◆ What the task requires ◆
From the line with "return toCreasedNormals(geometry, 0.6);" to the line with "const add = (name, geometry)", retype every line exactly, including those two, and leave out the rest of the data below.

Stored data
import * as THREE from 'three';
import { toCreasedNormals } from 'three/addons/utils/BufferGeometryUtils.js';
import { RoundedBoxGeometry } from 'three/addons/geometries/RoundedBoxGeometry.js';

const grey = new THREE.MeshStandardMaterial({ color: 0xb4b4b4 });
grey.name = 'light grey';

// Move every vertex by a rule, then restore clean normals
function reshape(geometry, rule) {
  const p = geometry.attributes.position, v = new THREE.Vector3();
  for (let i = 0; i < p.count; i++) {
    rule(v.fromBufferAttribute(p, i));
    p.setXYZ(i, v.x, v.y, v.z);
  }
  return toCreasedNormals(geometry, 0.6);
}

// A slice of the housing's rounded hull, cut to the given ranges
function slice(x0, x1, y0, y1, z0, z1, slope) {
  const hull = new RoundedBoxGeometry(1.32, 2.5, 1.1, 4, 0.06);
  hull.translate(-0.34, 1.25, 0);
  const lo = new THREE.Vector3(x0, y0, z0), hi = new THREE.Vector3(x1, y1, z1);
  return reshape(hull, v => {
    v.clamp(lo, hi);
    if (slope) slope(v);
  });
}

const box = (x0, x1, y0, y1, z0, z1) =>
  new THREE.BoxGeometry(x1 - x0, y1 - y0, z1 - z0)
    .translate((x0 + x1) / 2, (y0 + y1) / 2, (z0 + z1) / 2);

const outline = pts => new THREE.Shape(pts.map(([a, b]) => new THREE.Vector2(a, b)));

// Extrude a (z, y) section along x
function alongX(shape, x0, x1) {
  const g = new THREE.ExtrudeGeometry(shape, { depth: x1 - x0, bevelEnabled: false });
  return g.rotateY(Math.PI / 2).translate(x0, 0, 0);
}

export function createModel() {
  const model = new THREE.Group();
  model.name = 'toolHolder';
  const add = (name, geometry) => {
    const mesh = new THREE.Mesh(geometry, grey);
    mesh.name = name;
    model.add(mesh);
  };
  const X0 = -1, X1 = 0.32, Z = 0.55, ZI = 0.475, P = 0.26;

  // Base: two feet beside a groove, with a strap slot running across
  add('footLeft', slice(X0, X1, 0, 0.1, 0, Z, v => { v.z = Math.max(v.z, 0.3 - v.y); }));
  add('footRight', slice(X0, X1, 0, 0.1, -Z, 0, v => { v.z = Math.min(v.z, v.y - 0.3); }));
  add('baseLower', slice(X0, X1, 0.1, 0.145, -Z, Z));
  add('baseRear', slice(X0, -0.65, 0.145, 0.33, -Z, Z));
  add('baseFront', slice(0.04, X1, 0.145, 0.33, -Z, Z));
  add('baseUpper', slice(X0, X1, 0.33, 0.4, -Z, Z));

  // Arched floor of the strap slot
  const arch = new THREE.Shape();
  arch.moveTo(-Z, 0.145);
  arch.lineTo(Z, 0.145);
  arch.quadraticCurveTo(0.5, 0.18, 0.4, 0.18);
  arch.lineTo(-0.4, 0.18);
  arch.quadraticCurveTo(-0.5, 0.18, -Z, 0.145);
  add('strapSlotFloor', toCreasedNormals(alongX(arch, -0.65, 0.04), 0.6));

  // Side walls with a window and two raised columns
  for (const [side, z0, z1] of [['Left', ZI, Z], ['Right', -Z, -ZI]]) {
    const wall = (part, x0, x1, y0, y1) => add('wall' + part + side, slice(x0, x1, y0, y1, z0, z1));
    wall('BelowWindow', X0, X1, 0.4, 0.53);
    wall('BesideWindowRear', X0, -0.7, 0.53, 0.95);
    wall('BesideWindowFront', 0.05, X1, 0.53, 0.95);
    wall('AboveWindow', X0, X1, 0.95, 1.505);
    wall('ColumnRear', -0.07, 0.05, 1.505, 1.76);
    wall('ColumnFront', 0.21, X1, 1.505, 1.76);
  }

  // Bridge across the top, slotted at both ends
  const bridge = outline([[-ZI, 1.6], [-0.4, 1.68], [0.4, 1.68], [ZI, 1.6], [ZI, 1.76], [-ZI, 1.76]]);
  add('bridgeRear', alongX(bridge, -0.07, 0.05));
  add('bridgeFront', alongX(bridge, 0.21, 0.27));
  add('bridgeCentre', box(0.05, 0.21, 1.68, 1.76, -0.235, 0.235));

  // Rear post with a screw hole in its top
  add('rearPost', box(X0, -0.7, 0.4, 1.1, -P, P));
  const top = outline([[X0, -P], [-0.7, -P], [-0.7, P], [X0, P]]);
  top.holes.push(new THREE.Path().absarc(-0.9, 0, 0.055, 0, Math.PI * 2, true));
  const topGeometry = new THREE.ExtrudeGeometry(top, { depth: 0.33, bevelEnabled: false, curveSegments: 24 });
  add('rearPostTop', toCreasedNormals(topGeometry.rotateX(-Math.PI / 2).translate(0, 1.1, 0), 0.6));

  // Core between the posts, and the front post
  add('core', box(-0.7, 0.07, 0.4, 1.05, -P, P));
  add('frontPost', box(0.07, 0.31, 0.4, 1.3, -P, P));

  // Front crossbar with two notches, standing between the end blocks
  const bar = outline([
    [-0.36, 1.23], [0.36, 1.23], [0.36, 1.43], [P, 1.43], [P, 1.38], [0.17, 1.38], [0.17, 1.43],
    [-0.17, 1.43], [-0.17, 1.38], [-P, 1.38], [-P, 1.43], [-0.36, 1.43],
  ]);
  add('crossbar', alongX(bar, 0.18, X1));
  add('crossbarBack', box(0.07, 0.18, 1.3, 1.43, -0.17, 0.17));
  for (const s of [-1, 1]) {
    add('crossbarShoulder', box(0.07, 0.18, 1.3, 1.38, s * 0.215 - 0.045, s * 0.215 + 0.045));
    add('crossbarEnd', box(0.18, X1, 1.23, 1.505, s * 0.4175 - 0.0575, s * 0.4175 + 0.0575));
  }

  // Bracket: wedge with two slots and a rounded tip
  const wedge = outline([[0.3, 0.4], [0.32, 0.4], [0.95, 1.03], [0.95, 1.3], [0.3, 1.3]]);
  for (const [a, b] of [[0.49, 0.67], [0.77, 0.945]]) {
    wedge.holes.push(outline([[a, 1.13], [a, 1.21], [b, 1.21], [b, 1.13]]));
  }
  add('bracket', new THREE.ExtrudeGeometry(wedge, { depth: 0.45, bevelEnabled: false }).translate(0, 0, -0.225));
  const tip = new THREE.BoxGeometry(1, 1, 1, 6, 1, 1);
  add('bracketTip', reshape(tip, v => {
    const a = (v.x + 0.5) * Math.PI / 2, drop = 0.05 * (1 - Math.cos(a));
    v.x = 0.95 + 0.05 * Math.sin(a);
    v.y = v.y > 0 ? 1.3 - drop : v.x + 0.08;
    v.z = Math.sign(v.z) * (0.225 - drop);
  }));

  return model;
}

◆ Output for this exercise ◆
  return toCreasedNormals(geometry, 0.6);
}

// A slice of the housing's rounded hull, cut to the given ranges
function slice(x0, x1, y0, y1, z0, z1, slope) {
  const hull = new RoundedBoxGeometry(1.32, 2.5, 1.1, 4, 0.06);
  hull.translate(-0.34, 1.25, 0);
  const lo = new THREE.Vector3(x0, y0, z0), hi = new THREE.Vector3(x1, y1, z1);
  return reshape(hull, v => {
    v.clamp(lo, hi);
    if (slope) slope(v);
  });
}

const box = (x0, x1, y0, y1, z0, z1) =>
  new THREE.BoxGeometry(x1 - x0, y1 - y0, z1 - z0)
    .translate((x0 + x1) / 2, (y0 + y1) / 2, (z0 + z1) / 2);

const outline = pts => new THREE.Shape(pts.map(([a, b]) => new THREE.Vector2(a, b)));

// Extrude a (z, y) section along x
function alongX(shape, x0, x1) {
  const g = new THREE.ExtrudeGeometry(shape, { depth: x1 - x0, bevelEnabled: false });
  return g.rotateY(Math.PI / 2).translate(x0, 0, 0);
}

export function createModel() {
  const model = new THREE.Group();
  model.name = 'toolHolder';
  const add = (name, geometry) => {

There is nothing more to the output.